Under the title From Can to Canvas, an international colloquium was held in Marseille last May at which restorers and conservators from Europe and America got together to discuss non-traditional painting materials and techniques, putting forward an alternative, complementary vision of the history of art based on the study of the creative process.
Picasso’s development as a printmaker was extraordinary, and as in other areas of his art he crossed boundaries and broke new ground, radically transforming the traditional techniques and stylistic conventions of the medium.
The selection of lithographs on show in the Museum’s Prints Rooms under the title “Picasso, Lithographs” is a great opportunity to delve more deeply into the techniques of visual expression by way of the graphic arts.
Acting as a courier, travelling from one side of the planet to the other, there is always a bit of time to note down one’s key ideas about the journey, the works and the museums.
During the next four months, one of ‘our’ paintings — Picasso’s Harlequin — will be on show in the Los Angeles County Museum of Art (LACMA). Having returned from my trip to Los Angeles to supervise the shipping, I’d like share one or two travel notes with you: Read more »
When a temporary exhibition closes, the work doesn’t stop there. Have you ever wondered what happens when a show is over? The people responsible for dismantling our exhibitions explain the many things that have to be done.
ISABEL CENDOYA – Exhibitions Coordinator
Taking down an exhibition involves two weeks of intense work: checking the condition of the pieces, taking them off the walls or out of their display cases and packing them securely for transport.

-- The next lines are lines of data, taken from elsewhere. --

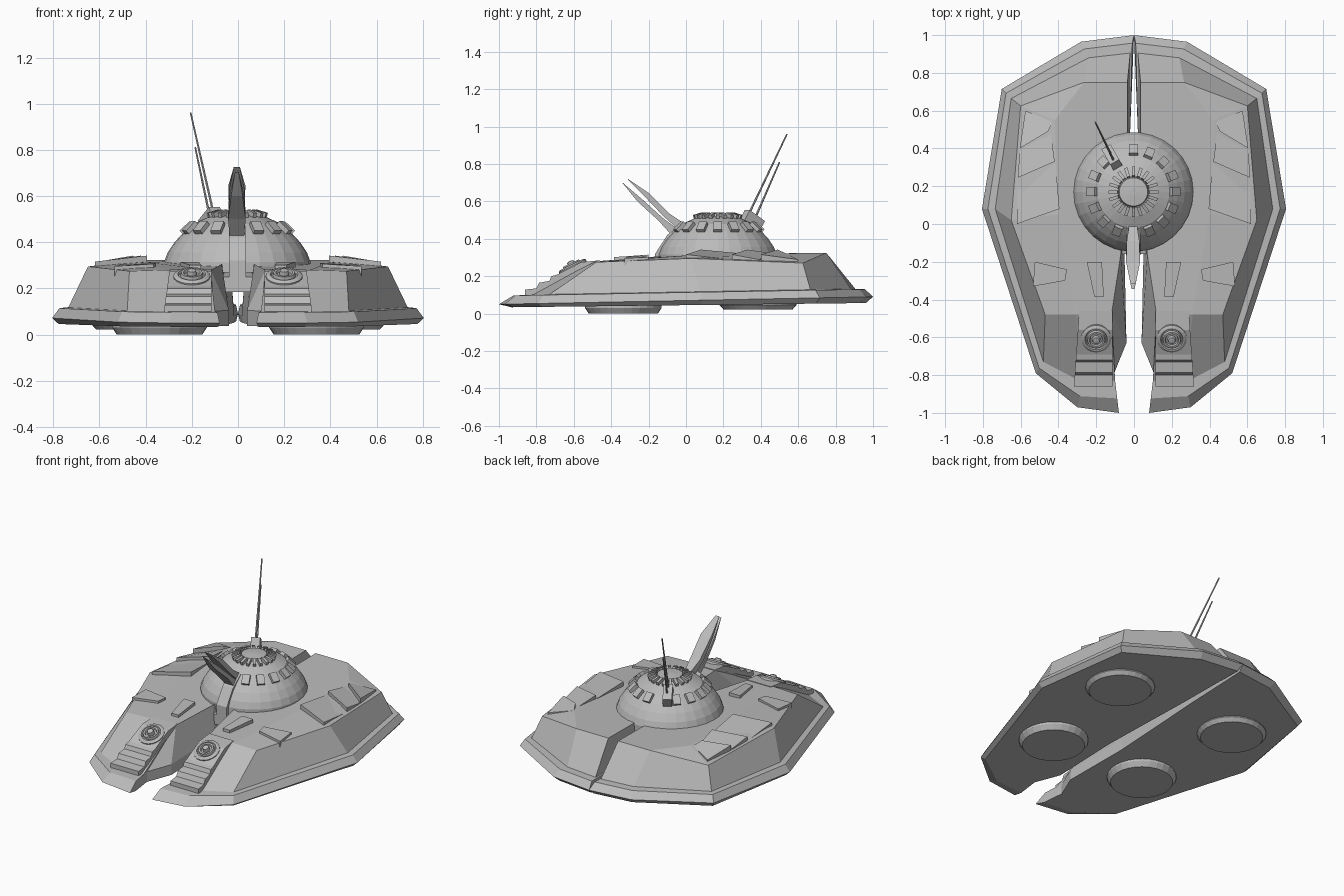
import bpy, bmesh, math
from mathutils import Vector, Matrix

if "Cube" in bpy.data.objects:
    bpy.data.objects.remove(bpy.data.objects["Cube"])

grey = bpy.data.materials.new("hull grey")
grey.diffuse_color = (0.5, 0.5, 0.5, 1)
grey.use_nodes = True
grey.node_tree.nodes["Principled BSDF"].inputs["Base Color"].default_value = grey.diffuse_color


def finish(name, bm, mirror=False):
    bmesh.ops.recalc_face_normals(bm, faces=bm.faces)
    me = bpy.data.meshes.new(name)
    bm.to_mesh(me)
    bm.free()
    me.materials.append(grey)
    ob = bpy.data.objects.new(name, me)
    bpy.context.collection.objects.link(ob)
    if mirror:
        ob.modifiers.new("Mirror", 'MIRROR').use_mirror_merge = False
    return ob


def prism(bm, a, b):
    """Closed solid between two matching polygons."""
    va = [bm.verts.new(p) for p in a]
    vb = [bm.verts.new(p) for p in b]
    n = len(a)
    bm.faces.new(va)
    bm.faces.new(vb)
    for i in range(n):
        j = (i + 1) % n
        bm.faces.new((va[i], va[j], vb[j], vb[i]))


def lathe(bm, prof, n, mat=Matrix()):
    """Revolve (radius, z) profile and cap both ends."""
    rings = [[bm.verts.new(mat @ Vector((r * math.cos(k * math.tau / n), r * math.sin(k * math.tau / n), z)))
              for k in range(n)] for r, z in prof]
    for a, b in zip(rings, rings[1:]):
        for k in range(n):
            j = (k + 1) % n
            bm.faces.new((a[k], a[j], b[j], b[k]))
    bm.faces.new(rings[0])
    bm.faces.new(rings[-1])


def box(bm, mat, size):
    bmesh.ops.create_cube(bm, size=1, matrix=mat @ Matrix.Diagonal((*size, 1)))


# Hull half: rings lofted from underside, rim edge, rim top, wall base, wall top
outer = [(0, 1), (.28, .965), (.70, .715), (.805, .08), (.52, -.79), (.30, -.97), (.08, -1),
         (.105, -.79), (.04, -.63), (.05, -.17), (.02, .5)]
base = [(.02, .905), (.24, .88), (.65, .665), (.735, .08), (.48, -.73), (.27, -.84), (.10, -.83),
        (.105, -.79), (.04, -.63), (.05, -.17), (.02, .5)]
top = [(.035, .75, .325), (.265, .75, .325), (.60, .625, .27), (.65, .02, .295), (.47, -.48, .275),
       (.31, -.48, .28), (.12, -.48, .28), (.119, -.475, .28), (.118, -.47, .28), (.07, -.16, .305),
       (.035, .5, .322)]


def ring(t, z0, slope):
    pts = []
    for o, b in zip(outer, base):
        x, y = o[0] + (b[0] - o[0]) * t, o[1] + (b[1] - o[1]) * t
        pts.append((x, y, z0 + slope * (y + 1)))
    return pts


bm = bmesh.new()
rings = [[bm.verts.new(p) for p in r] for r in
         (ring(.4, .033, .012), ring(0, .05, .02), ring(.45, .095, .018), ring(1, .098, .018), top)]
for a, b in zip(rings, rings[1:]):
    for i in range(len(a)):
        j = (i + 1) % len(a)
        bm.faces.new((a[i], a[j], b[j], b[i]))
bm.faces.new(rings[0])
t = rings[-1]
k1, k2 = bm.verts.new((.42, .55, .322)), bm.verts.new((.40, .05, .314))
bm.faces.new((t[1], t[2], k1))
bm.faces.new((k1, t[2], t[3], k2))
bm.faces.new((k2, t[3], t[4], t[5]))
bm.faces.new((t[0], t[1], k1, k2, t[5], t[6], t[7], t[8], t[9], t[10]))
finish("hull", bm, True)

# Stepped nose blocks
prof = [(-.86, .09), (-.86, .128), (-.80, .135), (-.785, .165), (-.73, .175), (-.72, .20),
        (-.69, .208), (-.56, .275), (-.46, .285), (-.46, .20)]
bm = bmesh.new()
prism(bm, [(.115, y, z) for y, z in prof], [(.29 - .07 * (y + .46), y, z) for y, z in prof])
finish("nose_block", bm, True)

# Round emitters on the nose slopes
bm = bmesh.new()
m = Matrix.Translation((.2, -.605, .248)) @ Matrix.Rotation(math.radians(26), 4, 'X')
lathe(bm, [(.08, -.02), (.08, .008), (.068, .016), (.060, .016), (.056, .008), (.050, .008),
           (.046, .024), (.036, .024), (.032, .012), (.022, .012), (.018, .034), (.006, .036)], 20, m)
finish("nose_emitter", bm, True)

# Raised plates on the deck
def plate(name, pts, h):
    bm = bmesh.new()
    prism(bm, [(x, y, z - .03) for x, y, z in pts], [(x, y, z + h) for x, y, z in pts])
    finish(name, bm, True)


plate("deck_hatch", [(.17, -.2, .303), (.25, -.2, .303), (.21, -.385, .29), (.16, -.385, .29)], .012)
plate("side_hatch", [(.355, -.24, .298), (.525, -.20, .290), (.535, -.33, .284), (.365, -.30, .294)], .012)
vents = [[(.43, .54), (.575, .60), (.605, .40), (.455, .49)],
         [(.44, .48), (.605, .39), (.615, .245), (.42, .33)],
         [(.415, .32), (.615, .235), (.62, .0), (.395, .08)]]
for i, v in enumerate(vents):
    # each louvre rises toward its front edge
    zs = (.315, .285, .312, .338)
    plate("vent_louvre_%d" % (i + 1), [(x, y, z) for (x, y), z in zip(v, zs)], .004)

# Hover pads
bm = bmesh.new()
lathe(bm, [(.205, .06), (.205, .03), (.185, 0)], 28, Matrix.Translation((.34, -.335, 0)))
lathe(bm, [(.205, .075), (.205, .045), (.185, .022)], 28, Matrix.Translation((.43, .385, 0)))
finish("hover_pads", bm, True)

# Turret dome
C = Vector((-.003, .17, 0))
bm = bmesh.new()
lathe(bm, [(.317, .27), (.317, .315), (.302, .355), (.272, .40), (.235, .44), (.19, .48), (.13, .507),
           (.08, .52), (.075, .535), (.02, .54)], 30, Matrix.Translation(C))
finish("turret_dome", bm)

# Blocks around the dome
bm = bmesh.new()
for n, r, z, tilt, size, skip in ((16, .218, .46, 43, (.06, .046, .03), (4, 12)),
                                  (20, .105, .52, 17, (.05, .017, .03), ())):
    for k in range(n):
        if n == 16 and (k in (5, 12)):
            continue
        m = (Matrix.Translation(C) @ Matrix.Rotation(k * math.tau / n, 4, 'Z')
             @ Matrix.Translation((r, 0, z)) @ Matrix.Rotation(math.radians(tilt), 4, 'Y'))
        box(bm, m, size)
finish("dome_blocks", bm)

# Gun mount below and along the dome front
bm = bmesh.new()
prism(bm, [(-.07, y, z) for y, z in ((-.16, .185), (-.16, .25), (.1, .30), (.1, .185))],
      [(.07, y, z) for y, z in ((-.16, .185), (-.16, .25), (.1, .30), (.1, .185))])
slot = ((-.165, .25), (-.165, .32), (-.10, .42), (-.02, .48), (.05, .48), (.05, .25))
prism(bm, [(-.04, y, z) for y, z in slot], [(.034, y, z) for y, z in slot])
finish("gun_mount", bm)

# Two-pronged gun blade, tapered at both ends
def half_width(y):
    return .008 + .030 * (min(1, (y + .345) / .15) if y < -.12 else max(0, 1 - (y + .12) / .2))


bm = bmesh.new()
for pr in ([(-.318, .725), (-.20, .645), (-.09, .535), (.0, .475), (-.03, .44), (-.12, .52), (-.22, .625)],
           [(-.345, .705), (-.235, .612), (-.125, .512), (-.03, .44), (-.068, .41), (-.15, .50), (-.26, .60)]):
    prism(bm, [(-.005 - half_width(y), y, z) for y, z in pr], [(-.005 + half_width(y), y, z) for y, z in pr])
finish("gun_prongs", bm)

# Antenna base and rods
bm = bmesh.new()
d = Vector((-.5, .866, 0))
m = (Matrix.Translation((-.115, .35, .49)) @ Matrix.Rotation(math.radians(120), 4, 'Z')
     @ Matrix.Rotation(math.radians(32), 4, 'Y'))
box(bm, m, (.11, .055, .08))
finish("antenna_base", bm)
bm = bmesh.new()
for a, b in (((-.105, .33, .52), (-.205, .54, .96)), ((-.12, .365, .50), (-.185, .50, .81))):
    a, b = Vector(a), Vector(b)
    m = Matrix.Translation(a) @ (b - a).to_track_quat('Z', 'Y').to_matrix().to_4x4()
    lathe(bm, [(.006, 0), (.004, (b - a).length)], 6, m)
finish("antenna_rods", bm)
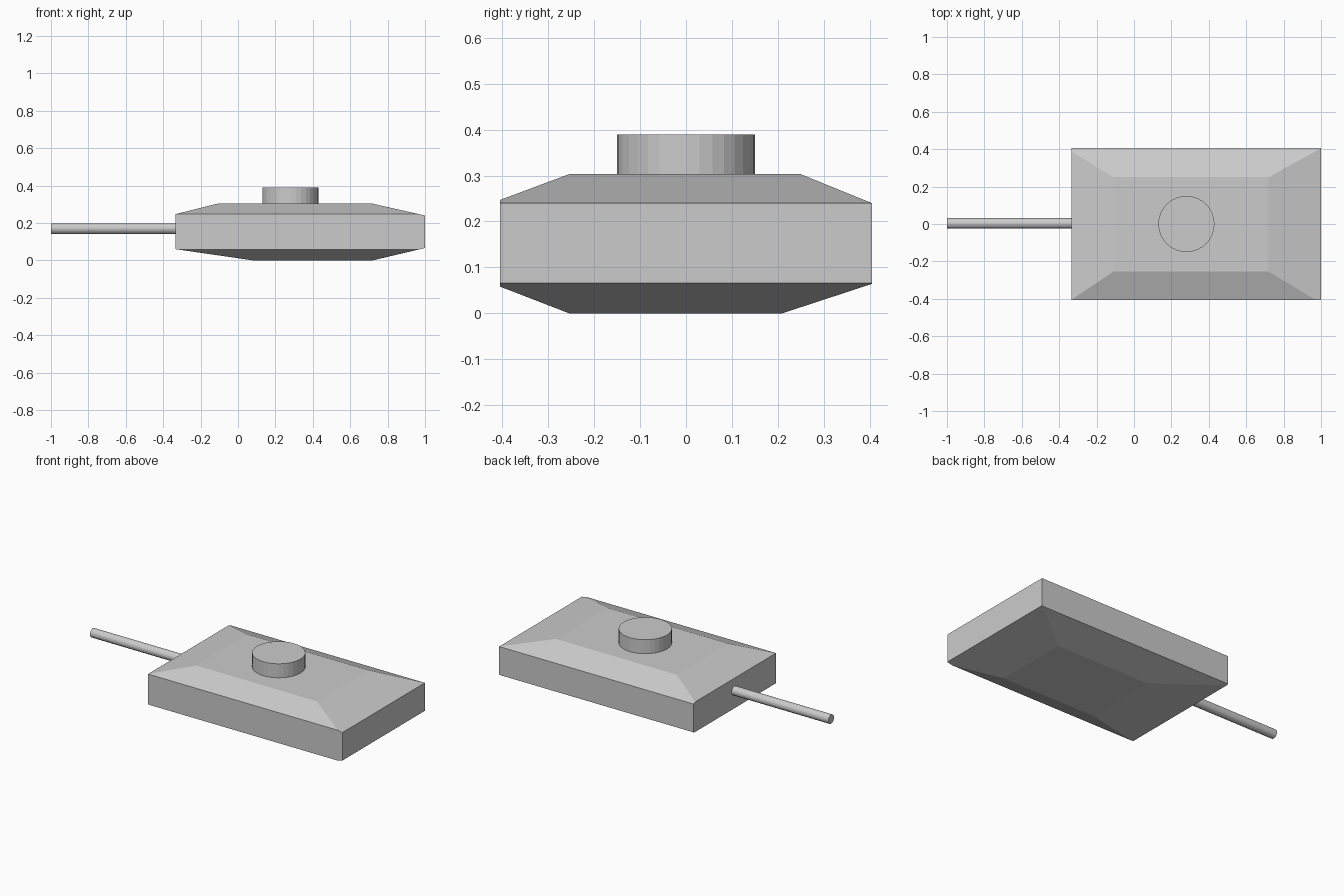
import bpy, bmesh
from math import pi
from mathutils import Matrix, Vector

cube = bpy.data.objects.get("Cube")
if cube:
    bpy.data.objects.remove(cube, do_unlink=True)

GREY = (0.6, 0.6, 0.6, 1)
grey = bpy.data.materials.new("plain_grey")
grey.use_nodes = True
grey.diffuse_color = GREY
grey.node_tree.nodes["Principled BSDF"].inputs["Base Color"].default_value = GREY


def make_object(name, bm):
    bmesh.ops.recalc_face_normals(bm, faces=bm.faces)
    mesh = bpy.data.meshes.new(name)
    bm.to_mesh(mesh)
    bm.free()
    mesh.materials.append(grey)
    obj = bpy.data.objects.new(name, mesh)
    bpy.context.collection.objects.link(obj)
    return obj


def box(x0, x1, y0, y1, z0, z1):
    bm = bmesh.new()
    size = Matrix.Diagonal((x1 - x0, y1 - y0, z1 - z0, 1))
    centre = Matrix.Translation(((x0 + x1) / 2, (y0 + y1) / 2, (z0 + z1) / 2))
    bmesh.ops.create_cube(bm, size=1, matrix=centre @ size)
    return bm


def cylinder(name, radius, length, sides, matrix):
    bm = bmesh.new()
    bmesh.ops.create_cone(bm, cap_ends=True, segments=sides, radius1=radius,
                          radius2=radius, depth=length, matrix=matrix)
    return make_object(name, bm)


def slope(bm, point, normal):
    # Slice off everything outside the plane and close the cut
    geom = bm.verts[:] + bm.edges[:] + bm.faces[:]
    cut = bmesh.ops.bisect_plane(bm, geom=geom, dist=1e-5, plane_co=point,
                                 plane_no=normal, clear_outer=True)
    edges = [e for e in cut["geom_cut"] if isinstance(e, bmesh.types.BMEdge)]
    bmesh.ops.contextual_create(bm, geom=edges)


# Body: a slab with sloped borders above and below
LEFT, RIGHT, FRONT, BACK, TOP = -0.335, 1.0, -0.405, 0.405, 0.303
body = box(LEFT, RIGHT, FRONT, BACK, 0, TOP)

# Each slope: axis, wall position, flat-face border, wall height, flat height
slopes = [
    (0, LEFT, -0.11, 0.247, TOP), (0, RIGHT, 0.72, 0.24, TOP),
    (1, FRONT, -0.255, 0.247, TOP), (1, BACK, 0.25, 0.24, TOP),
    (0, LEFT, 0.08, 0.06, 0), (0, RIGHT, 0.72, 0.066, 0),
    (1, FRONT, -0.255, 0.058, 0), (1, BACK, 0.21, 0.064, 0),
]
for axis, wall, border, wall_z, flat_z in slopes:
    point = Vector((0, 0, wall_z))
    point[axis] = wall
    normal = Vector((0, 0, abs(wall - border) * (1 if flat_z else -1)))
    normal[axis] = abs(flat_z - wall_z) * (1 if wall > border else -1)
    slope(body, point, normal.normalized())
make_object("body", body)

# Round button on top
cylinder("top_button", 0.15, 0.10, 32, Matrix.Translation((0.28, 0, 0.34)))

# Cable leaving the left-hand end
cylinder("cable", 0.028, 0.70, 16,
         Matrix.Translation((-0.65, 0.003, 0.17)) @ Matrix.Rotation(pi / 2, 4, "Y"))
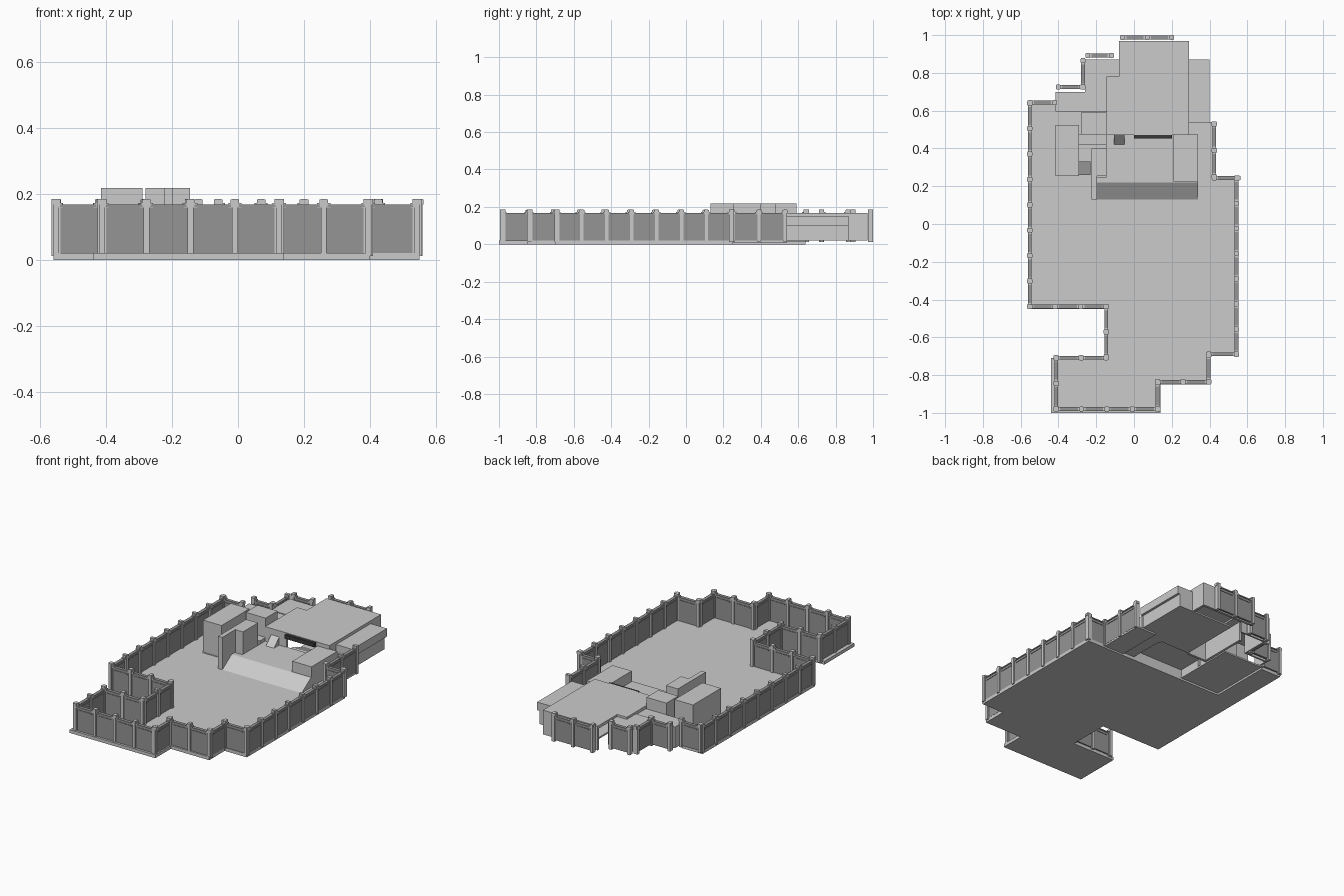
import bpy, bmesh, math
from mathutils import Vector

if "Cube" in bpy.data.objects:
    bpy.data.objects.remove(bpy.data.objects["Cube"])

dark = bpy.data.materials.new("dark_panel")
dark.diffuse_color = (0.3, 0.3, 0.3, 1)
dark.use_nodes = True
dark.node_tree.nodes["Principled BSDF"].inputs["Base Color"].default_value = dark.diffuse_color
black = bpy.data.materials.new("black_trim")
black.diffuse_color = (0.04, 0.04, 0.04, 1)
black.use_nodes = True
black.node_tree.nodes["Principled BSDF"].inputs["Base Color"].default_value = black.diffuse_color


def finish(name, bm, mat=None):
    bmesh.ops.recalc_face_normals(bm, faces=bm.faces)
    me = bpy.data.meshes.new(name)
    bm.to_mesh(me)
    bm.free()
    ob = bpy.data.objects.new(name, me)
    bpy.context.collection.objects.link(ob)
    if mat:
        me.materials.append(mat)
    return ob


def add_box(bm, x0, x1, y0, y1, z0, z1):
    vs = bmesh.ops.create_cube(bm, size=1)["verts"]
    for v in vs:
        v.co = Vector(((x0 + x1) / 2 + v.co.x * (x1 - x0),
                       (y0 + y1) / 2 + v.co.y * (y1 - y0),
                       (z0 + z1) / 2 + v.co.z * (z1 - z0)))


def box(name, *dims, mat=None):
    bm = bmesh.new()
    add_box(bm, *dims)
    return finish(name, bm, mat)


def prism(name, pts, vec):
    bm = bmesh.new()
    f = bm.faces.new([bm.verts.new(p) for p in pts])
    r = bmesh.ops.extrude_face_region(bm, geom=[f])
    for v in r["geom"]:
        if isinstance(v, bmesh.types.BMVert):
            v.co += Vector(vec)
    return finish(name, bm)


def wall(p, q, bays):
    """Panelled wall from p to q (axis aligned) with a post at every bay line."""
    panels, posts = bmesh.new(), bmesh.new()
    along_x = abs(q[0] - p[0]) > abs(q[1] - p[1])
    a0, a1 = (p[0], q[0]) if along_x else (p[1], q[1])
    a0, a1 = min(a0, a1), max(a0, a1)
    c = p[1] if along_x else p[0]

    def part(bm, s0, s1, t, z0, z1):
        if along_x:
            add_box(bm, s0, s1, c - t, c + t, z0, z1)
        else:
            add_box(bm, c - t, c + t, s0, s1, z0, z1)

    step = (a1 - a0) / bays
    for i in range(bays):
        s, e = a0 + i * step, a0 + (i + 1) * step
        part(panels, s, e, 0.006, 0.02, 0.162)
        part(panels, s + 0.012, e - 0.012, 0.010, 0.160, 0.167)
        part(panels, s + 0.022, e - 0.022, 0.009, 0.143, 0.149)
        for k0, k1 in ((s, s + 0.02), (e - 0.02, e)):
            part(posts, k0, k1, 0.010, 0.158, 0.172)
    for i in range(bays + 1):
        s = a0 + i * step
        part(posts, s - 0.009, s + 0.009, 0.014, 0.012, 0.185)
        part(posts, s - 0.013, s + 0.013, 0.011, 0.168, 0.183)
    finish("wall_panels", panels, dark)
    finish("wall_posts", posts)


# Stepped ground slab
outline = [(-.44, -1), (.14, -1), (.14, -.85), (.4, -.85), (.4, -.7), (.55, -.7),
           (.55, .25), (-.42, .25), (-.42, .64), (-.56, .64), (-.56, -.45),
           (-.145, -.45), (-.145, -.71), (-.44, -.71)]
prism("floor_slab", [(x, y, 0) for x, y in outline], (0, 0, .02))
box("east_floor", .29, .43, .25, .54, .01, .02)
box("west_floor", -.42, -.145, .25, .64, .012, .022)

# Perimeter walls
for p, q, n in [((-.412, -.98), (.125, -.98), 4), ((.125, -.98), (.125, -.84), 1),
                ((.125, -.835), (.395, -.835), 2), ((.395, -.835), (.395, -.695), 1),
                ((.395, -.69), (.543, -.69), 1), ((.543, -.69), (.543, .243), 7),
                ((.425, .243), (.55, .243), 1), ((.425, .25), (.425, .53), 2),
                ((-.552, -.437), (-.552, .64), 8), ((-.552, -.437), (-.148, -.437), 3),
                ((-.147, -.437), (-.147, -.705), 2), ((-.412, -.708), (-.148, -.708), 2),
                ((-.412, -.98), (-.412, -.708), 2), ((-.55, .643), (-.42, .643), 1),
                ((-.4, .725), (-.275, .725), 1), ((-.27, .725), (-.27, .865), 1),
                ((-.245, .892), (-.12, .892), 1), ((-.06, .987), (.2, .987), 2)]:
    wall(p, q, n)

# Main roof over the rear hall, with its enclosing walls
roof = [(-.145, .47), (.29, .47), (.29, .97), (-.08, .97), (-.08, .78), (-.145, .78)]
prism("hall_roof", [(x, y, .15) for x, y in roof], (0, 0, .018))
box("hall_back_wall", -.08, .29, .955, .97, .02, .15)
box("hall_west_wall", -.145, -.13, .47, .79, .02, .15)
box("hall_east_wall", .275, .29, .47, .97, .02, .15)
box("hall_front_left", -.145, 0, .47, .485, .02, .15)
box("hall_front_right", .2, .29, .47, .485, .02, .15)
box("hall_floor", 0, .275, .485, .87, .02, .03)
box("hall_lintel", 0, .2, .452, .472, .14, .165, mat=black)
for i in range(4):
    box("hall_step", .02, .18, .475 + i * .03, .505 + i * .03, .03, .075 - i * .011)

# Lower north-west roofs
box("northwest_roof", -.26, -.08, .69, .87, .14, .155)
box("northwest_roof_back", -.26, -.08, .86, .87, .02, .14)
box("northwest_roof_side", -.26, -.25, .69, .87, .02, .14)
box("west_roof", -.415, -.145, .595, .7, .14, .15)
box("west_roof_back", -.415, -.25, .69, .7, .02, .14)
box("west_roof_side", -.415, -.405, .595, .7, .02, .14)

# East stepped annex
box("annex_lower", .29, .385, .54, .87, .02, .10)
box("annex_upper", .29, .4, .535, .87, .10, .15)

# Tall blocks
box("tall_block_west", -.415, -.29, .255, .525, .02, .218)
box("tall_block_middle", -.28, -.145, .475, .59, .02, .218)
box("tall_block_front", -.225, -.145, .255, .4, .02, .218)
box("tall_fin", -.225, -.197, .13, .26, .02, .218)
box("link_block", -.335, -.145, .42, .475, .02, .10)
box("pit_cover", -.29, -.23, .26, .33, .02, .03, mat=dark)

# Front ramp, raised platform and side block
prism("front_ramp", [(-.197, .13, .02), (-.197, .22, .08), (-.197, .25, .08), (-.197, .25, .02)],
      (.537, 0, 0))
box("platform", -.145, .34, .25, .475, .065, .08)
box("side_block", .21, .34, .225, .475, .02, .145)
prism("small_ramp", [(-.105, .42, .08), (-.105, .47, .08), (-.105, .47, .13)], (.055, 0, 0))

At the same time, it also means the end of a process, of a project to which you have devoted many hours of effort, and saying goodbye to objects you have probably been living with for weeks and months. Read more »